Exercise goal:
In the data below, which lines contain "round"? List them by copying each one.

Supplied data:
========
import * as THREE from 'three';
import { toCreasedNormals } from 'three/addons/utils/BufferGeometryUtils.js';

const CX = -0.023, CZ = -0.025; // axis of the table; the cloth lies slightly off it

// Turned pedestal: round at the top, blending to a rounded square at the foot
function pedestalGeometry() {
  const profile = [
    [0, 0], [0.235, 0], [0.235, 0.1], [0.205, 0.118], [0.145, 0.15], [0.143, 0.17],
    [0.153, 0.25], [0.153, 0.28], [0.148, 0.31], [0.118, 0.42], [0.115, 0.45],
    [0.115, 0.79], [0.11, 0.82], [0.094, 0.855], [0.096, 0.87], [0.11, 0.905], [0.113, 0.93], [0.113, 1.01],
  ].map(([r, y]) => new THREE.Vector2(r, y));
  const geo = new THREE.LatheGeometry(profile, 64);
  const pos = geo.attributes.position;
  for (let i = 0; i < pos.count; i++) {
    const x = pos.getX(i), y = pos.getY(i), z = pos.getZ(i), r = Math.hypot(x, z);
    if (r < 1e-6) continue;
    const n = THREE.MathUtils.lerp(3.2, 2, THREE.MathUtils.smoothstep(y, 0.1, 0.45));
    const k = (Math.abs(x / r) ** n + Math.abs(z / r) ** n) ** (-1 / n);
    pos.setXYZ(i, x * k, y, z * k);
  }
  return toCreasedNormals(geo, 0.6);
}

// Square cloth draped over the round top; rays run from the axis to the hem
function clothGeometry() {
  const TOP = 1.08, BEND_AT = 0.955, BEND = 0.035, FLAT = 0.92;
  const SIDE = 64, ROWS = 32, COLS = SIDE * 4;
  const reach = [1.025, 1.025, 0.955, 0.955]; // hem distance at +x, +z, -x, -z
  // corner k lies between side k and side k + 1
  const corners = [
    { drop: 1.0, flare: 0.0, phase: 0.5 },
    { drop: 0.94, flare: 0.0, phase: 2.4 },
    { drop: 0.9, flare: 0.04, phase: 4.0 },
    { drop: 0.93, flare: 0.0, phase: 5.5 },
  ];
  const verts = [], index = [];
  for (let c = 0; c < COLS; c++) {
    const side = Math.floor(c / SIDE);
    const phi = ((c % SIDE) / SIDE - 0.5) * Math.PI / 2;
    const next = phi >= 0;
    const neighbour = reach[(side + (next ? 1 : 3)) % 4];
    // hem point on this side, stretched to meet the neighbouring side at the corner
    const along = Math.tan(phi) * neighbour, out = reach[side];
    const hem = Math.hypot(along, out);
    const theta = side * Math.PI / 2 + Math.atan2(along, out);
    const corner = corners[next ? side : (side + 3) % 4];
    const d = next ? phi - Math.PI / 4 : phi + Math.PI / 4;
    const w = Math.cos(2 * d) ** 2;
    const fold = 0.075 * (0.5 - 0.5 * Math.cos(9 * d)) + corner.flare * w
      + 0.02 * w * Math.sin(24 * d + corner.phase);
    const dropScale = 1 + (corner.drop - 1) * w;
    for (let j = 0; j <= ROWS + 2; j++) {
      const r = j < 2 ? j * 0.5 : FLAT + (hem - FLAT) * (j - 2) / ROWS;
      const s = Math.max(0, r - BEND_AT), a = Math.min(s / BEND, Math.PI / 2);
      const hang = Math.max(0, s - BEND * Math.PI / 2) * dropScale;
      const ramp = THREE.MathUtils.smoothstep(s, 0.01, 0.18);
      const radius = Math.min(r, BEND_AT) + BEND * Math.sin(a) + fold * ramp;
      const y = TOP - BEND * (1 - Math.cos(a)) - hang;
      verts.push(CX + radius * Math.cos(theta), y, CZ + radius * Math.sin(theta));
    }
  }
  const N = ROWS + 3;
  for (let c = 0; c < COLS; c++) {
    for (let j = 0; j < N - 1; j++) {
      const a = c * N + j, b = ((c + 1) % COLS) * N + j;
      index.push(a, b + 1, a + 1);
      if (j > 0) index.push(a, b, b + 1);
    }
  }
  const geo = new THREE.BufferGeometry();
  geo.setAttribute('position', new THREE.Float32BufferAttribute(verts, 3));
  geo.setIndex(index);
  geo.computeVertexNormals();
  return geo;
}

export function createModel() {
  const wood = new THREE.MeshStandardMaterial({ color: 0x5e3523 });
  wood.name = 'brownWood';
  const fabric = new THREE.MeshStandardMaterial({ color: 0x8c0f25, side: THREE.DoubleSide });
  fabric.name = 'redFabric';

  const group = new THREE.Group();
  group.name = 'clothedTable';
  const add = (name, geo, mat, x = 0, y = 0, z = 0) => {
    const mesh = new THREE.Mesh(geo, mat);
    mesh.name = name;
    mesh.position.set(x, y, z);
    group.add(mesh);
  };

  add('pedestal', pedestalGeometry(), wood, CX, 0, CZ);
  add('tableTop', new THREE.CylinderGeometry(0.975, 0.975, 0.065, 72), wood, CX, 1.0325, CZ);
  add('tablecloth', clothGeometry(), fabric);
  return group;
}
========
Reply to the exercise:
// Turned pedestal: round at the top, blending to a rounded square at the foot
// Square cloth draped over the round top; rays run from the axis to the hem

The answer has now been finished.